INPUT RECORDS:
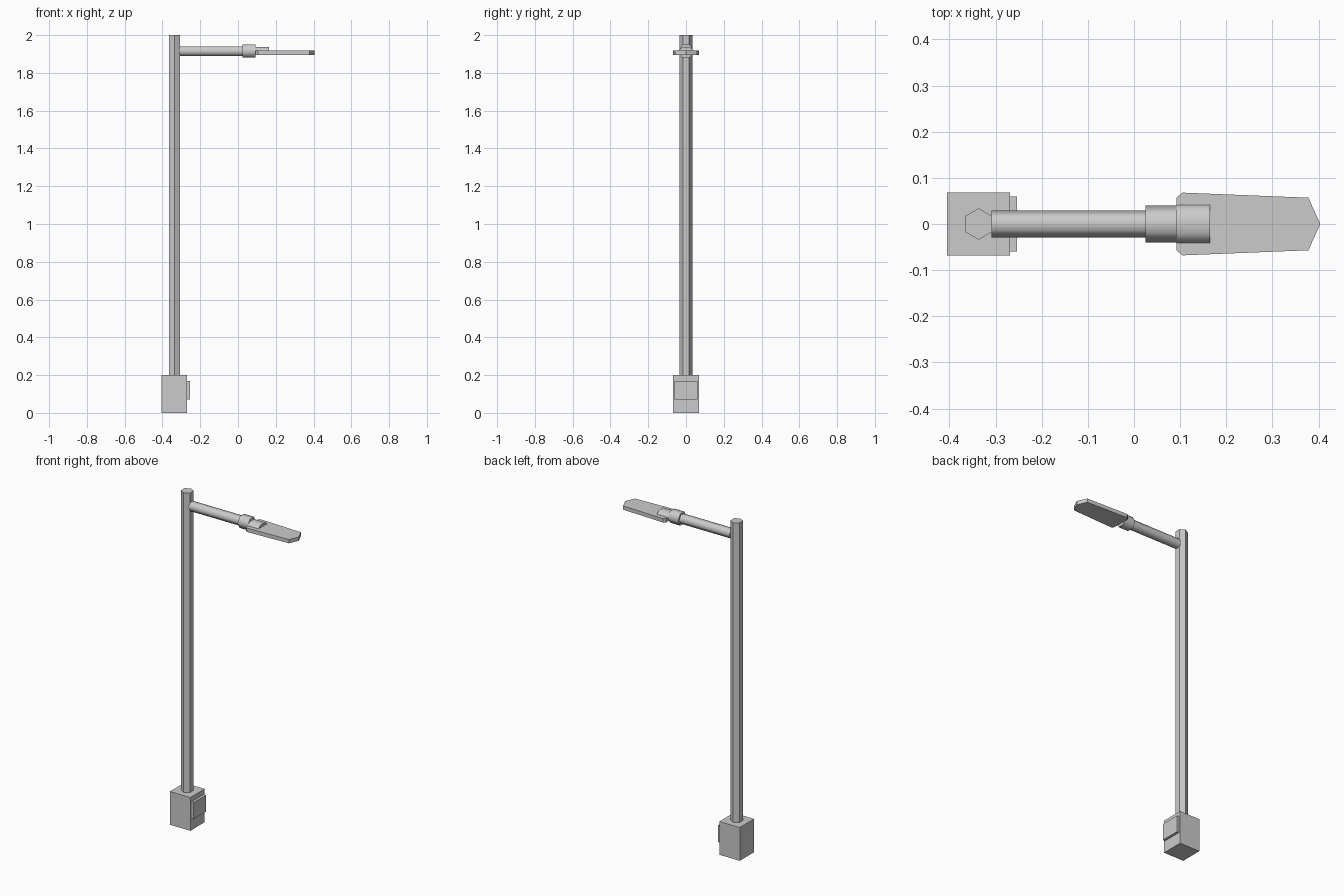
import bpy, math
from mathutils import Vector

if "Cube" in bpy.data.objects:
    bpy.data.objects.remove(bpy.data.objects["Cube"])

Z = 1.915   # arm axis height
PX = -0.337  # pole axis


def prism(name, profile, place, a, b, smooth=False):
    """Extrude a closed 2D profile from a to b; place(u, v, t) gives the 3D point."""
    n = len(profile)
    verts = [place(u, v, t) for t in (a, b) for u, v in profile]
    faces = [tuple(range(n))[::-1], tuple(range(n, 2 * n))]
    faces += [(i, (i + 1) % n, n + (i + 1) % n, n + i) for i in range(n)]
    mesh = bpy.data.meshes.new(name)
    mesh.from_pydata([Vector(v) for v in verts], [], faces)
    mesh.update()
    ob = bpy.data.objects.new(name, mesh)
    bpy.context.collection.objects.link(ob)
    if smooth:
        bpy.ops.object.select_all(action='DESELECT')
        ob.select_set(True)
        bpy.context.view_layer.objects.active = ob
        bpy.ops.object.shade_smooth_by_angle(angle=math.radians(65))
    return ob


def hexagon(r, start=0.0):
    return [(r * math.cos(start + i * math.pi / 3), r * math.sin(start + i * math.pi / 3))
            for i in range(6)]


def rect(u0, u1, v0, v1):
    return [(u0, v0), (u1, v0), (u1, v1), (u0, v1)]


def up(u, v, t):
    return (u, v, t)


def along_x(u, v, t):
    return (t, u, v + Z)


# Base box and its access panel
prism("base_box", rect(-0.405, -0.269, -0.068, 0.068), up, 0, 0.2)
prism("access_panel", rect(-0.06, 0.06, 0.07 - Z, 0.17 - Z), along_x, -0.27, -0.254)

# Six-sided pole with points towards +-y
prism("pole", [(PX + x, y) for x, y in hexagon(0.034, math.pi / 6)], up, 0.2, 2.0)

# Arm and collar, six-sided with smooth sides
prism("arm", hexagon(0.029), along_x, -0.309, 0.025, True)
prism("arm_collar", hexagon(0.040), along_x, 0.025, 0.092, True)

# Lamp head plate: chamfered back, tapered body, pointed tip
half = [(0.092, 0.057), (0.105, 0.068), (0.378, 0.057)]
outline = [(x, -y) for x, y in half] + [(0.404, 0)] + half[::-1]
prism("lamp_head", outline, up, 1.896, 1.919)

# Raised half-hexagon mount on top of the head
prism("head_mount", [(-0.041, -0.012), (0.041, -0.012), (0.041, 0.004),
                     (0.0205, 0.021), (-0.0205, 0.021), (-0.041, 0.004)],
      along_x, 0.092, 0.165, True)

EXERCISE: Return all the data above as written, leaving out only the pictures.

SOLUTION FOR THIS EXERCISE:
import bpy, math
from mathutils import Vector

if "Cube" in bpy.data.objects:
    bpy.data.objects.remove(bpy.data.objects["Cube"])

Z = 1.915   # arm axis height
PX = -0.337  # pole axis


def prism(name, profile, place, a, b, smooth=False):
    """Extrude a closed 2D profile from a to b; place(u, v, t) gives the 3D point."""
    n = len(profile)
    verts = [place(u, v, t) for t in (a, b) for u, v in profile]
    faces = [tuple(range(n))[::-1], tuple(range(n, 2 * n))]
    faces += [(i, (i + 1) % n, n + (i + 1) % n, n + i) for i in range(n)]
    mesh = bpy.data.meshes.new(name)
    mesh.from_pydata([Vector(v) for v in verts], [], faces)
    mesh.update()
    ob = bpy.data.objects.new(name, mesh)
    bpy.context.collection.objects.link(ob)
    if smooth:
        bpy.ops.object.select_all(action='DESELECT')
        ob.select_set(True)
        bpy.context.view_layer.objects.active = ob
        bpy.ops.object.shade_smooth_by_angle(angle=math.radians(65))
    return ob


def hexagon(r, start=0.0):
    return [(r * math.cos(start + i * math.pi / 3), r * math.sin(start + i * math.pi / 3))
            for i in range(6)]


def rect(u0, u1, v0, v1):
    return [(u0, v0), (u1, v0), (u1, v1), (u0, v1)]


def up(u, v, t):
    return (u, v, t)


def along_x(u, v, t):
    return (t, u, v + Z)


# Base box and its access panel
prism("base_box", rect(-0.405, -0.269, -0.068, 0.068), up, 0, 0.2)
prism("access_panel", rect(-0.06, 0.06, 0.07 - Z, 0.17 - Z), along_x, -0.27, -0.254)

# Six-sided pole with points towards +-y
prism("pole", [(PX + x, y) for x, y in hexagon(0.034, math.pi / 6)], up, 0.2, 2.0)

# Arm and collar, six-sided with smooth sides
prism("arm", hexagon(0.029), along_x, -0.309, 0.025, True)
prism("arm_collar", hexagon(0.040), along_x, 0.025, 0.092, True)

# Lamp head plate: chamfered back, tapered body, pointed tip
half = [(0.092, 0.057), (0.105, 0.068), (0.378, 0.057)]
outline = [(x, -y) for x, y in half] + [(0.404, 0)] + half[::-1]
prism("lamp_head", outline, up, 1.896, 1.919)

# Raised half-hexagon mount on top of the head
prism("head_mount", [(-0.041, -0.012), (0.041, -0.012), (0.041, 0.004),
                     (0.0205, 0.021), (-0.0205, 0.021), (-0.041, 0.004)],
      along_x, 0.092, 0.165, True)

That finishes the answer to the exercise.